(Exercise directions): Filter the data for "select" and copy matching lines.

[Rendered images with source text]
────────
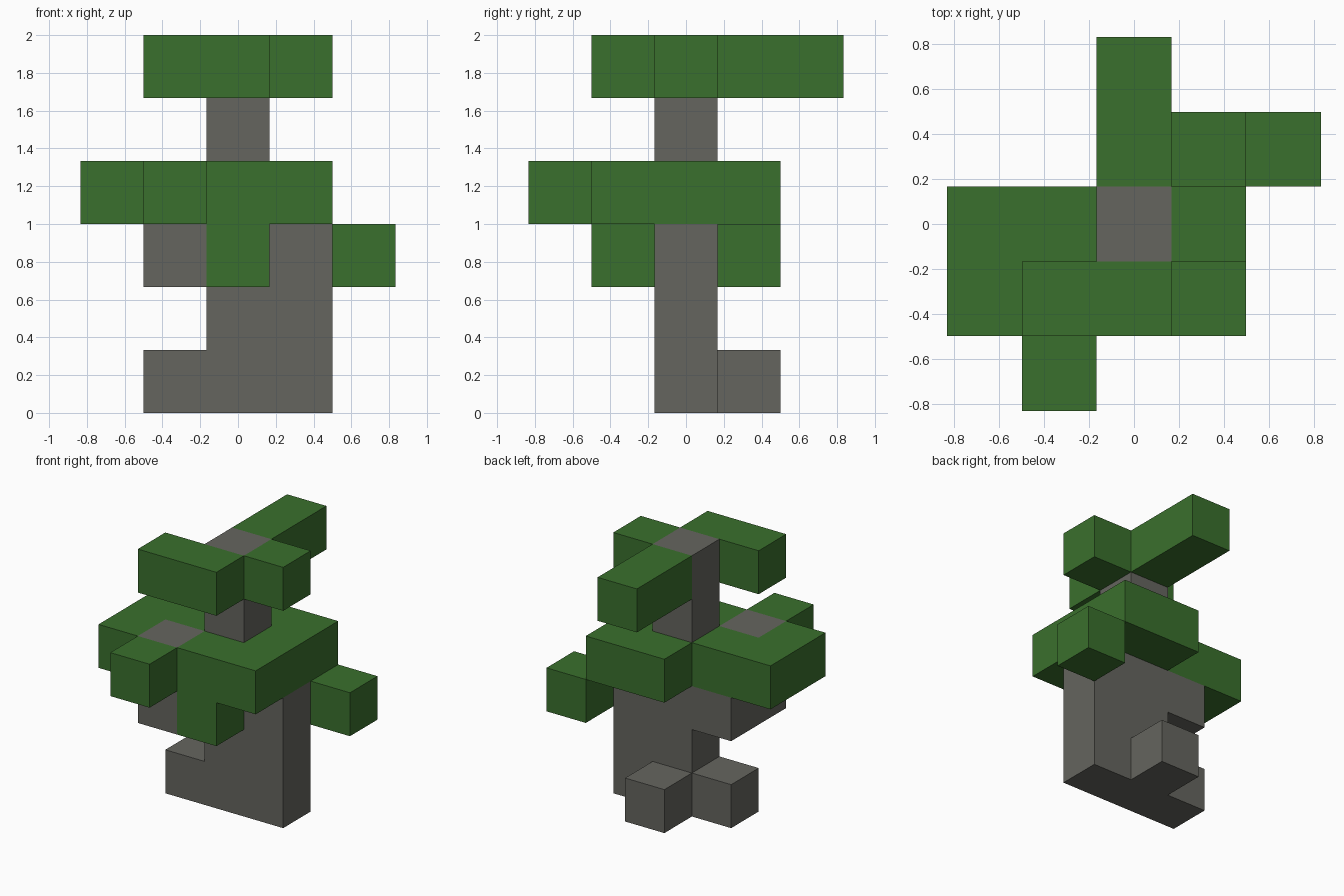
import bpy
import bmesh
from mathutils import Vector

old = bpy.data.objects.get("Cube")
if old:
    bpy.data.objects.remove(old, do_unlink=True)

UNIT = 1 / 3  # edge of one block


def make_material(name, rgb):
    mat = bpy.data.materials.new(name)
    mat.use_nodes = True
    color = (*rgb, 1)
    mat.diffuse_color = color
    mat.node_tree.nodes["Principled BSDF"].inputs["Base Color"].default_value = color
    return mat


bark = make_material("bark grey", (0.130, 0.130, 0.114))
leaf = make_material("leaf green", (0.042, 0.162, 0.026))

# Floor plans from the ground up, back row first: T trunk, B branch, R root, L leaves
LAYERS = [
    (".....", "..R..", ".RTT.", ".....", "....."),
    (".....", ".....", "..TT.", ".....", "....."),
    (".....", "....L", ".BTT.", ".BL..", "....."),
    (".....", "..LL.", "LLTL.", "LBLL.", ".L..."),
    (".....", ".....", "..T..", ".....", "....."),
    ("..L..", "..L..", "..TL.", ".LL..", "....."),
]

blocks = {}
for z, plan in enumerate(LAYERS):
    for row, line in enumerate(plan):
        for col, kind in enumerate(line):
            if kind != ".":
                blocks[(col - 2, 2 - row, z)] = kind


def build_part(name, cells, mat):
    """Join blocks into one solid, leaving out the faces hidden between blocks."""
    bm = bmesh.new()
    for cell in cells:
        centre = Vector(cell) + Vector((0, 0, 0.5))
        for axis in range(3):
            for sign in (-1, 1):
                normal = Vector((0, 0, 0))
                normal[axis] = sign
                if tuple(int(a + b) for a, b in zip(cell, normal)) in blocks:
                    continue
                u = Vector((0, 0, 0))
                u[(axis + 1) % 3] = 0.5
                v = normal.cross(u)
                mid = centre + normal * 0.5
                corners = (mid - u - v, mid + u - v, mid + u + v, mid - u + v)
                bm.faces.new([bm.verts.new(c * UNIT) for c in corners])
    bmesh.ops.remove_doubles(bm, verts=bm.verts, dist=0.001)
    mesh = bpy.data.meshes.new(name)
    bm.to_mesh(mesh)
    bm.free()
    mesh.materials.append(mat)
    obj = bpy.data.objects.new(name, mesh)
    bpy.context.collection.objects.link(obj)


def select(kind, levels):
    return [c for c, k in blocks.items() if k == kind and c[2] in levels]


# Wood
everywhere = range(len(LAYERS))
build_part("trunk", select("T", everywhere), bark)
build_part("branch", select("B", everywhere), bark)
build_part("roots", select("R", everywhere), bark)

# Foliage
build_part("low_leaves", select("L", [2]), leaf)
build_part("middle_leaves", select("L", [3]), leaf)
build_part("top_leaves", select("L", [5]), leaf)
────────
(Exercise answer):
def select(kind, levels):
build_part("trunk", select("T", everywhere), bark)
build_part("branch", select("B", everywhere), bark)
build_part("roots", select("R", everywhere), bark)
build_part("low_leaves", select("L", [2]), leaf)
build_part("middle_leaves", select("L", [3]), leaf)
build_part("top_leaves", select("L", [5]), leaf)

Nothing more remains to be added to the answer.